-Confidence game: Clifton actually felt pretty confident about his chances of winning a scholarship. 'I felt pretty good,' he said. 'I knew it was going to be a rigorous interview, but I felt good about what I did in high school.'
-Mother's day: Clifton cited his mother as the most inspiring person in his life. 'She was the main one who always pushed me into higher education,' he said.
-California dreamin': The Chicagoan's college choices came down to Northwestern, the University of Chicago, Amherst ( Mass. ) College and West Coast school Pomona. 'I knew I wanted to go to Northwestern [ for a long time ] , but I figured that I should probably move out of state and get to know a new environment,' he said. 'Plus, I like [ Pomona's ] sociology and public policy track.'
-How he found out about the Point Foundation: 'I was researching for scholarships during my senior year and found a list of LGBT-related scholarships at [ the University of Illinois at Chicago's ] Web site,' Clifton said. 'Then I found the Point Foundation and read everything I could about the group.'
-What appealed about the foundation: 'There are so many amazing people involved with the foundation—not just students, but also the staff and board members,' Clifton said. 'Everyone has amazing stories, and they're doing [ incredible ] things for the community.'
-What the scholarship means to him: 'It's a scholarship but they also seek to train you and help you as an individual,' he said. 'They also want you to be involved in the community, and that means a lot to me.'
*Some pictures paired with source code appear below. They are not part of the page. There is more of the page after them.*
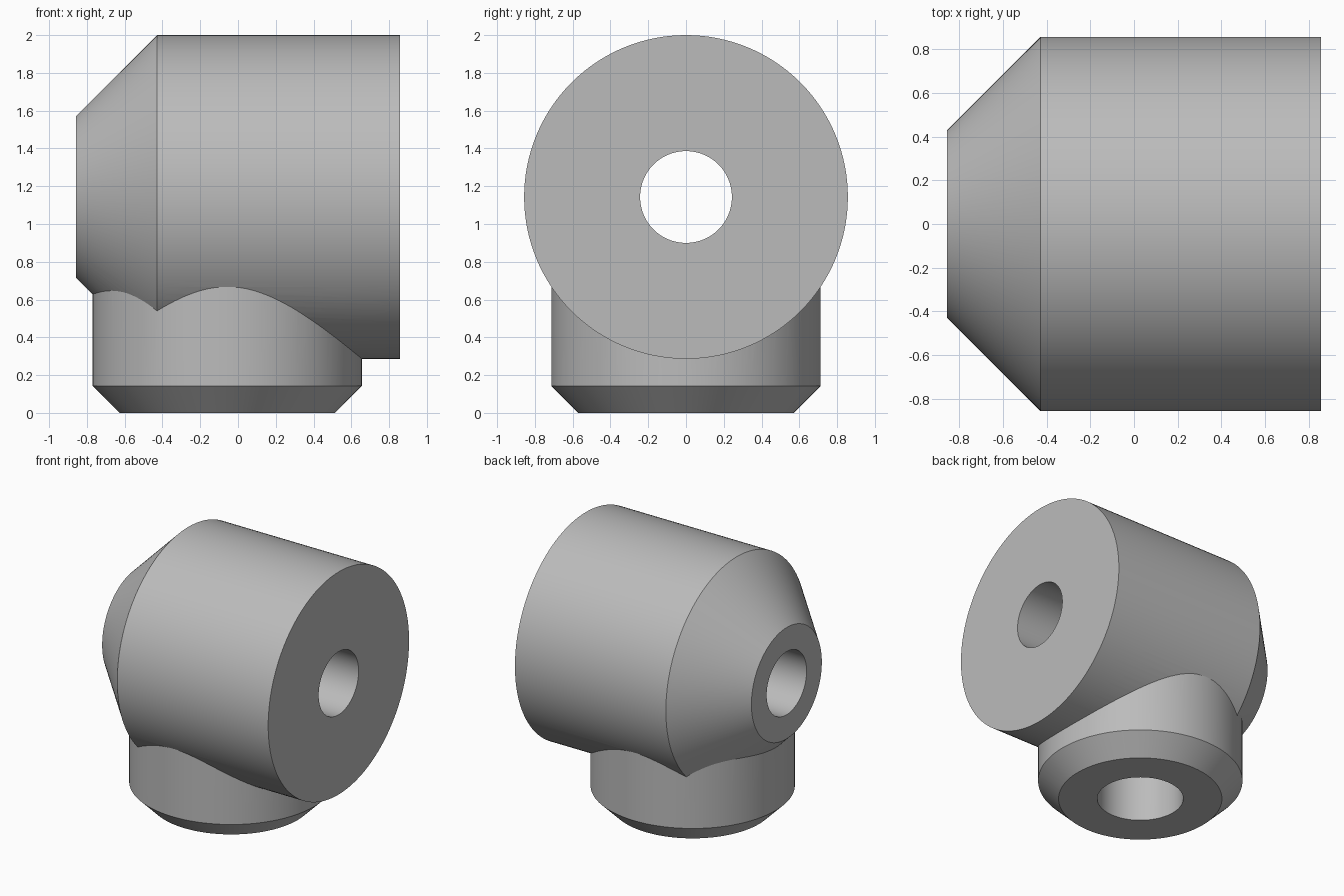
import bpy, bmesh, math
from mathutils import Matrix, Vector

cube = bpy.data.objects.get("Cube")
if cube:
    bpy.data.objects.remove(cube)

SEG = 128
AXIS_Z = 1.143      # height of the horizontal run
BRANCH_X = -0.057   # centre of the vertical branch
ALONG_X = Matrix.Translation((0, 0, AXIS_Z)) @ Matrix.Rotation(math.pi / 2, 4, 'Y')
ALONG_Z = Matrix.Translation((BRANCH_X, 0, 0))

steel = bpy.data.materials.new("plain grey")
steel.use_nodes = True
GREY = (0.5, 0.5, 0.5, 1)
steel.diffuse_color = GREY
steel.node_tree.nodes["Principled BSDF"].inputs["Base Color"].default_value = GREY


def turned(name, profile, matrix):
    """Solid of revolution from (radius, height) points, capped at both ends."""
    bm = bmesh.new()
    rings = []
    for r, h in profile:
        rings.append([bm.verts.new(Vector((r * math.cos(a), r * math.sin(a), h)))
                      for a in (2 * math.pi * i / SEG for i in range(SEG))])
    for low, high in zip(rings, rings[1:]):
        for i in range(SEG):
            j = (i + 1) % SEG
            bm.faces.new((low[i], low[j], high[j], high[i]))
    bm.faces.new(rings[0][::-1])
    bm.faces.new(rings[-1])
    bm.transform(matrix)
    bmesh.ops.recalc_face_normals(bm, faces=bm.faces[:])
    mesh = bpy.data.meshes.new(name)
    bm.to_mesh(mesh)
    bm.free()
    mesh.materials.append(steel)
    obj = bpy.data.objects.new(name, mesh)
    bpy.context.collection.objects.link(obj)
    return obj


# Solid run with a coned end, and the chamfered branch below it
body = turned("tee_body", [(0.4285, -0.857), (0.857, -0.4285), (0.857, 0.857)], ALONG_X)
branch = turned("branch", [(0.57, 0), (0.713, 0.143), (0.713, 1.1)], ALONG_Z)

# Bores through the run and up into it
run_bore = turned("run_bore", [(0.243, -1), (0.243, 1)], ALONG_X)
branch_bore = turned("branch_bore", [(0.3, -0.1), (0.3, AXIS_Z + 0.003)], ALONG_Z)

bpy.context.view_layer.objects.active = body
for helper, operation in ((branch, 'UNION'), (run_bore, 'DIFFERENCE'),
                          (branch_bore, 'DIFFERENCE')):
    mod = body.modifiers.new(helper.name, 'BOOLEAN')
    mod.object = helper
    mod.operation = operation
    mod.solver = 'EXACT'
    bpy.ops.object.modifier_apply(modifier=mod.name)
    bpy.data.objects.remove(helper)

# Smooth round walls, crisp machined edges
bpy.ops.object.select_all(action='DESELECT')
body.select_set(True)
bpy.ops.object.shade_smooth_by_angle(angle=math.radians(25))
Lilia Espinoza, 18, Columbia University
-Coming out: Espinoza came out her freshman year in high school, and she called the experience 'interesting.' 'My mom asked me and I said yes,' she added. 'School was actually interesting because people didn't believe me at first. [ Also, ] it wasn't too hard because Whitney Young was the first Chicago public high school to have a gay-straight alliance, so there was this mostly-open atmosphere.'
-Mentor fitness: Espinoza has not been assigned a mentor yet ( one of the scholarship's stipulations ) , but she is looking forward to getting one. 'It's interesting because I'm part of Broadway Youth Center's mentor program, so I was excited to find out that I'd be getting a mentor through Point,' she said.
-A league of her own: Espinoza admitted to being a bit nervous about attending an Ivy League school in the fall. 'I'm intimidated because I'm going to be surrounded by really smart people, but I'm so excited because I've heard so many great things about it,' said Espinoza, who is interested in linguistics and humanities. 'Actually, I already have a summer reading assignment: We're supposed to read the first six books of The Iliad by the end of August.'
-Surf's up: One of Espinoza's passions actually involves surfing on Lake Michigan. 'A lot of people don't think it's true, but I live in East Rogers Park, so I'm right on the lake,' she said. 'I have a surfboard, so when the wind's just right, there are waves and you can surf them.'
-How she heard about the Point Foundation: 'I found out through a man I know through the Chicago Children's Choir,' Espinoza said. 'He came up to me and a couple of other people and said that we should apply for [ the scholarship ] .'
-What the scholarship means to her: 'Having the scholarship means that I can give back to the LGBT community in a way that I never thought was possible,' she said. 'There's such an amazing network of people in this organization.'